Guerrilla Interaction Design (part 1)
By Loren Mack on Jan 03, 2008
Loren Mack is a design architect in xDesign who creates strategic and tactical designs for the Service Oriented Architecture/Business Integration group at Sun.
Recently I've been noticing a bit of difficulty among my peers at Sun, as well as other friends I have in the business of design. It seems somewhat widespread that creating good designs, and then having them correctly implemented is a bit of a battle. It makes me think about how leaders of unpopular political resistances must feel as they fight for their position. Speaking their minds, and deploying their Guerrilla fighters to lead the resistance. And here I am, on the side of the Usability Resistance, trying my best to convince the people, overthrow the "usability want-nots", and keep my Guerrillas fighting the good fight.
This reminds me rather of a method I and my team have used in the past to design user interfaces. I call it "Guerrilla Interaction Design". It's a way of creating usable GUIs quickly, under pressure (and sometimes under fire). To describe it properly, I should outline a more conventional user-centered design timeline just for reference - which goes something like:
1. Talk with your local, handy-dandy product manager about what they'd like create as a new program, or what they'd like to do to improve an existing one.
2. Get out of the office and go observe users doing what the new program might do, or using the existing one.
3. Figure out what might meet their needs, or improve the experience.
4. Go back to the office and document what users are doing today, and what might be an optimized way of doing it in the future (or possibly what they really need to do).

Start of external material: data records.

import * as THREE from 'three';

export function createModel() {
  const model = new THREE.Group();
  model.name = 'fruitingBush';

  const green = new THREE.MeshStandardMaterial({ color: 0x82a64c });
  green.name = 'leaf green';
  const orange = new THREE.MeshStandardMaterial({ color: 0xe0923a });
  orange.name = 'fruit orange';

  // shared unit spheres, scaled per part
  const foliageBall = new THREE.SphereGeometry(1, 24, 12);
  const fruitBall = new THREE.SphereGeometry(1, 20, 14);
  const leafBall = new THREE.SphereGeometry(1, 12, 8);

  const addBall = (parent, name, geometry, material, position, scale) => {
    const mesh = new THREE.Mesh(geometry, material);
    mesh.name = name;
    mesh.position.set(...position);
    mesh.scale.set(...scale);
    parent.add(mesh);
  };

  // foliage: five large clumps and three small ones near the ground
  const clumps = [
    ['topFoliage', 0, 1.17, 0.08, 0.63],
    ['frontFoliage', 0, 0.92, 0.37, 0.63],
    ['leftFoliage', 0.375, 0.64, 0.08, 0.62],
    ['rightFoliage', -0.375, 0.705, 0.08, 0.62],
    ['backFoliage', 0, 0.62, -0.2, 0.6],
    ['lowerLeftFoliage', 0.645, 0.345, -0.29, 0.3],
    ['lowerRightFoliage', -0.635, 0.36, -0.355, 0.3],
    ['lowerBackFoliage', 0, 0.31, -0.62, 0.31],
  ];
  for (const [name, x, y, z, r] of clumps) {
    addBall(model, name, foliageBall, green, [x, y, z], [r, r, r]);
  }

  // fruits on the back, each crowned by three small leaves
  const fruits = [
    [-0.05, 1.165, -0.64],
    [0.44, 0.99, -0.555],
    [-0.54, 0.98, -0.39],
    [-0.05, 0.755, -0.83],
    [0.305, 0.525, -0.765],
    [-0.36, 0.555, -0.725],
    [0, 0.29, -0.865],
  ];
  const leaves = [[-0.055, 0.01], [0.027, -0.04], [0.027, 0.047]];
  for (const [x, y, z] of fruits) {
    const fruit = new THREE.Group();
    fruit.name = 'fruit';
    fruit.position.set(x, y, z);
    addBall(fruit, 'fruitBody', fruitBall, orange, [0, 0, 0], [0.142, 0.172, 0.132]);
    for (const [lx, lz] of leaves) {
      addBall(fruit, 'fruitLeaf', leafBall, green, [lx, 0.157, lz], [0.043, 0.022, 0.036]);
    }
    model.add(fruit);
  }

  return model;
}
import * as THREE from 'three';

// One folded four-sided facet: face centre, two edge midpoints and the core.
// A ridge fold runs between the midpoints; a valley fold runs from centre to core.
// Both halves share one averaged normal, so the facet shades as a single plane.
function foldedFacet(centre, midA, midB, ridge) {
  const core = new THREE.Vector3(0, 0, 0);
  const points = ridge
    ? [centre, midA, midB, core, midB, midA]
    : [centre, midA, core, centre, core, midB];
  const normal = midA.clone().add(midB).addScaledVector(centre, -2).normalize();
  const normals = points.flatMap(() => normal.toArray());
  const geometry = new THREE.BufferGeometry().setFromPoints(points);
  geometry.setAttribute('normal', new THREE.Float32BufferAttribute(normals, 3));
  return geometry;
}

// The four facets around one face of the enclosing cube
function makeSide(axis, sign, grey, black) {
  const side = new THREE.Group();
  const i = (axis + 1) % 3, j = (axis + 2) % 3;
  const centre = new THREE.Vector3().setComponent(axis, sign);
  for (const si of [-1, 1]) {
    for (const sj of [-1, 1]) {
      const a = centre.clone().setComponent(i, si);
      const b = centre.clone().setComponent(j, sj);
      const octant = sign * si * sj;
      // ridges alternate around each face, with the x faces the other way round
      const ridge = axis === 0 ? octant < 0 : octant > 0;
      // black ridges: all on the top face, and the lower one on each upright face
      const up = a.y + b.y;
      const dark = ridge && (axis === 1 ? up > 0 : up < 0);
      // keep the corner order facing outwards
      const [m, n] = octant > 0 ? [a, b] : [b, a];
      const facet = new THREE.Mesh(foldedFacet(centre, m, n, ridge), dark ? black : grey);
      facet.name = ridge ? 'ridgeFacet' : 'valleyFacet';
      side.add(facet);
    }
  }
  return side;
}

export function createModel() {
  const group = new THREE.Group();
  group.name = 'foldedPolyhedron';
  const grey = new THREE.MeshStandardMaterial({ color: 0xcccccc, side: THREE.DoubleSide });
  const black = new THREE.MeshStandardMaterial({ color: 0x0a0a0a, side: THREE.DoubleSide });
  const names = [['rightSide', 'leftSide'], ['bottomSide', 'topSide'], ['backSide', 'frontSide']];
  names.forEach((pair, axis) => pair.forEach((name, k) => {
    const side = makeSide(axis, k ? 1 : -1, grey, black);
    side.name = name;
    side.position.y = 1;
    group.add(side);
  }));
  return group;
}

5. Draw some pictures and create a story.
6. Discuss this with the folks from step 1, and iterate, iterate, iterate.
8. Create a paper storyboard, or medium fidelity prototype that someone could review or use to attempt the task with the new, optimized design.
9. Go back out to the field and usability test the design with similar (or the same) users. Observe and document the results and then...
11. If you're lucky, all the rough edges are smoothed out and you have a design that delights the users, makes the product manager happy, and is possible to implement by the developers.
12. Deliver your design, and remain "on-call" for potential "gotcha's" that may come up and need quick decisive design action!
Whew! That's a lot of steps! It approximates what most designers might tell you when explaining how to produce a good design, and is a pretty consistent and standard way of achieving a predictable result.
Now... do it in three days...
To be continued...